[[ Records to process open ]]

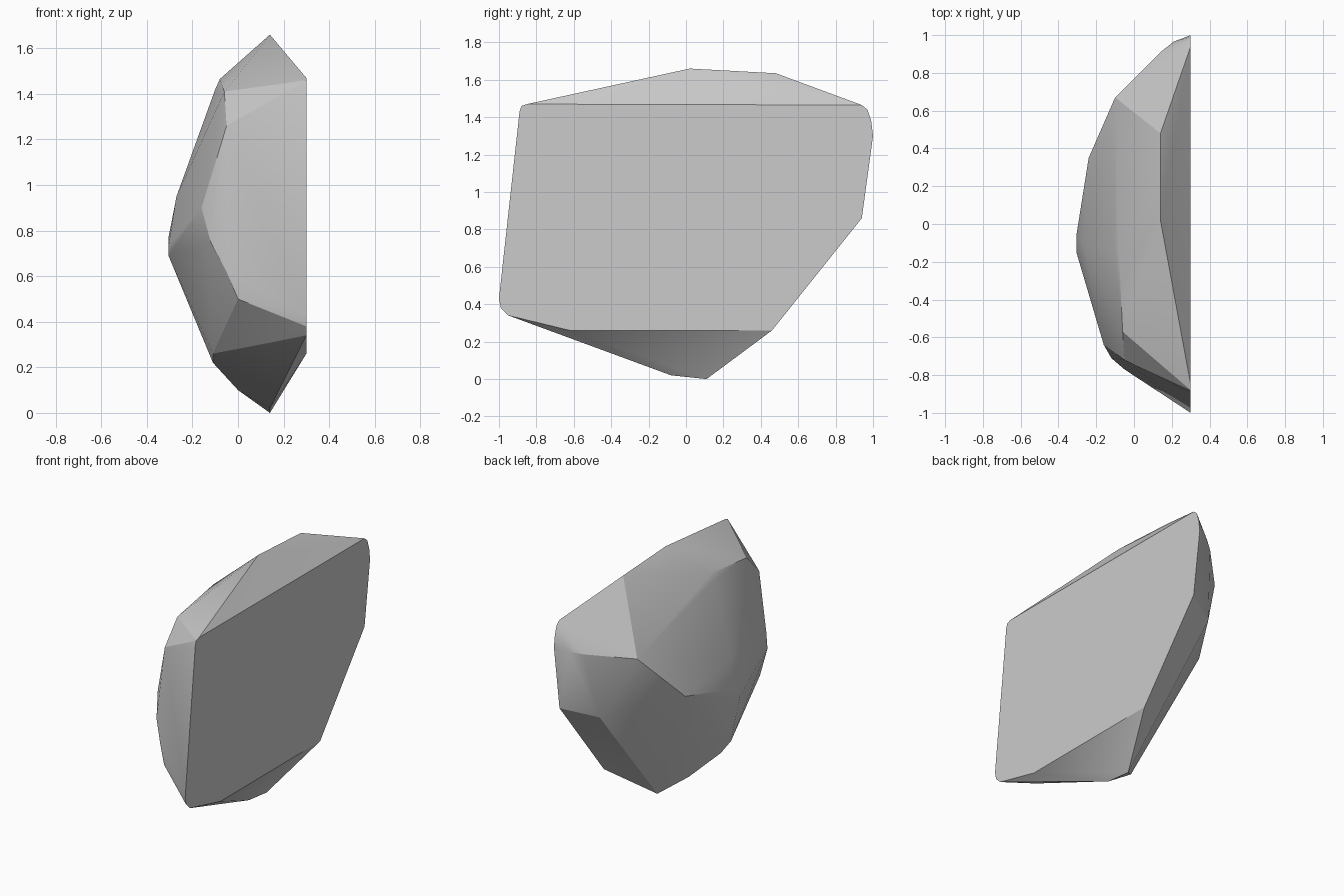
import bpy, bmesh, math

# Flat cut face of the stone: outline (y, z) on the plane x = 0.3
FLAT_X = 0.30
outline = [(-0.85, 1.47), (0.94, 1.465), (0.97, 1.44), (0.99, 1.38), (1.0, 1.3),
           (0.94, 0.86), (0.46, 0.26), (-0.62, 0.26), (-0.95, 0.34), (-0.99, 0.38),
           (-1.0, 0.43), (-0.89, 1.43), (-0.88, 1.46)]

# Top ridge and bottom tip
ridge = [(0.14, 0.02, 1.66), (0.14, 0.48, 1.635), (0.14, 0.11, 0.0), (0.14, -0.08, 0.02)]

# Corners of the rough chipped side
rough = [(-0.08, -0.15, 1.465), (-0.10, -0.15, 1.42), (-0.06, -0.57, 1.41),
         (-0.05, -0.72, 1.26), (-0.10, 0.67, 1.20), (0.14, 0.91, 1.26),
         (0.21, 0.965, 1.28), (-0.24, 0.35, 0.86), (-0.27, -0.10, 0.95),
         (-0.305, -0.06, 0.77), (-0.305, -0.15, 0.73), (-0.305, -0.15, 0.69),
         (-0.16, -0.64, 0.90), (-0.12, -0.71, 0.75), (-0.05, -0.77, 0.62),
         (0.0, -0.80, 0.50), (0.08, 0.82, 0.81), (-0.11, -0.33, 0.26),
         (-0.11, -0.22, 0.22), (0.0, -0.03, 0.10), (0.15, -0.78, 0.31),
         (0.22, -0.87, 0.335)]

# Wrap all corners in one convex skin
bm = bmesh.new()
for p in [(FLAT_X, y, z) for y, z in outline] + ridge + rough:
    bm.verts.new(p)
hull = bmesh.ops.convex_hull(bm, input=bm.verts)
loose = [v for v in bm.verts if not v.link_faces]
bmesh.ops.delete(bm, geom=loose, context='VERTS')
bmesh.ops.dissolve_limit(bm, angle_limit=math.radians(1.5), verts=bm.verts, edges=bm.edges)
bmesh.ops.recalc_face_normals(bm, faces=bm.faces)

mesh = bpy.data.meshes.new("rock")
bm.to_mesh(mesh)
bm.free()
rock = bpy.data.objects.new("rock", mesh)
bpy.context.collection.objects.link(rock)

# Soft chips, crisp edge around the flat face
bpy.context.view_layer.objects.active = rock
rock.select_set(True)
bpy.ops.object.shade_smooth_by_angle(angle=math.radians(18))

[[ Records to process closed ]]
[[ Records to process open ]]

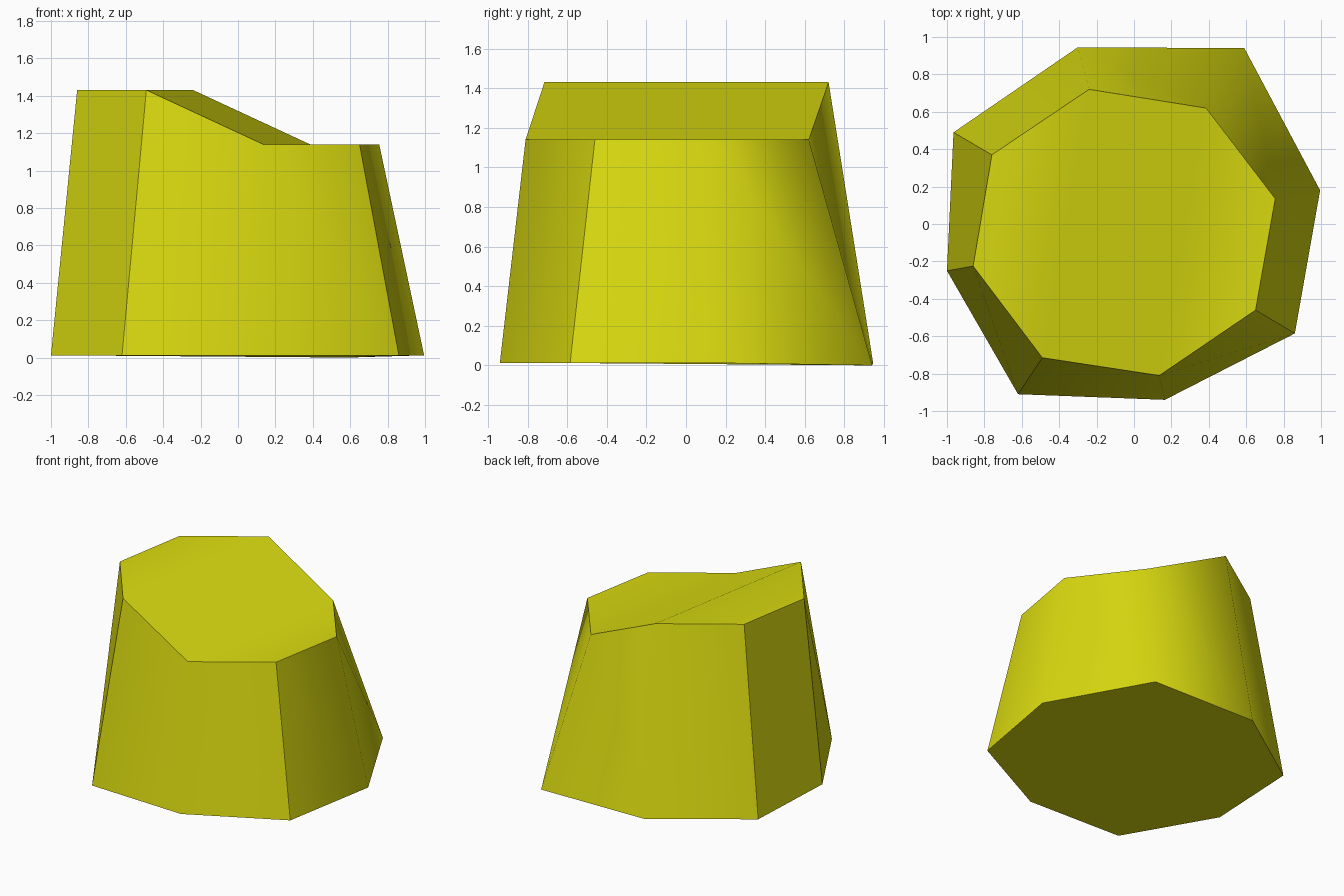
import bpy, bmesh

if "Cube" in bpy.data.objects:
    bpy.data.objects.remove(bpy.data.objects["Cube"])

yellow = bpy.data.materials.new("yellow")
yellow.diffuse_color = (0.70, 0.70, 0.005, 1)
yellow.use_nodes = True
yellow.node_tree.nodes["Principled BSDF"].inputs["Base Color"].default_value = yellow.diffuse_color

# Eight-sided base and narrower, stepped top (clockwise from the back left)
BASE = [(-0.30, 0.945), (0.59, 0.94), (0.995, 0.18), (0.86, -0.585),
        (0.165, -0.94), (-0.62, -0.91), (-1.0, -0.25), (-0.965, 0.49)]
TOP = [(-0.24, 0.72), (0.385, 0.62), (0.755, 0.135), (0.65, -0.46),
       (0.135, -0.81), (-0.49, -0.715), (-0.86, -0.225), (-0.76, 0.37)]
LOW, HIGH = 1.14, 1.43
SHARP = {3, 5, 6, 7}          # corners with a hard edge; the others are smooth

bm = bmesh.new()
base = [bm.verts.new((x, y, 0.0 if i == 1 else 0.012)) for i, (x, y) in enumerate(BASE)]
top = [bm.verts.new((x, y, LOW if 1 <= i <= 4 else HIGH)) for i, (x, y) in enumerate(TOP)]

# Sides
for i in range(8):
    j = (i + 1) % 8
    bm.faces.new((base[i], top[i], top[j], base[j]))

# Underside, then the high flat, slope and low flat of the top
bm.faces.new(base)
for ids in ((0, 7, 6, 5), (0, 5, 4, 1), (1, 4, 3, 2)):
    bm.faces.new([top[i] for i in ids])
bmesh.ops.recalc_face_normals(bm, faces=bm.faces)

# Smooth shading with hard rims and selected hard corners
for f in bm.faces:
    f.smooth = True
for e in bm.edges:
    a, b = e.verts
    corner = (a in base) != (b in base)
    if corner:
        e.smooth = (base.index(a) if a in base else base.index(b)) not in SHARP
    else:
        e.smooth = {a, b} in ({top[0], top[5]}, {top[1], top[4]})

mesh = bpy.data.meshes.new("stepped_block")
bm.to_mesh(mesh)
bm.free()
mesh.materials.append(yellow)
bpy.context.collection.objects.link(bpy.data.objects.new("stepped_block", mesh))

[[ Records to process closed ]]

#### Task
Only the number should be given: the count of lines above that hold the word "objects".

#### Exercise result
6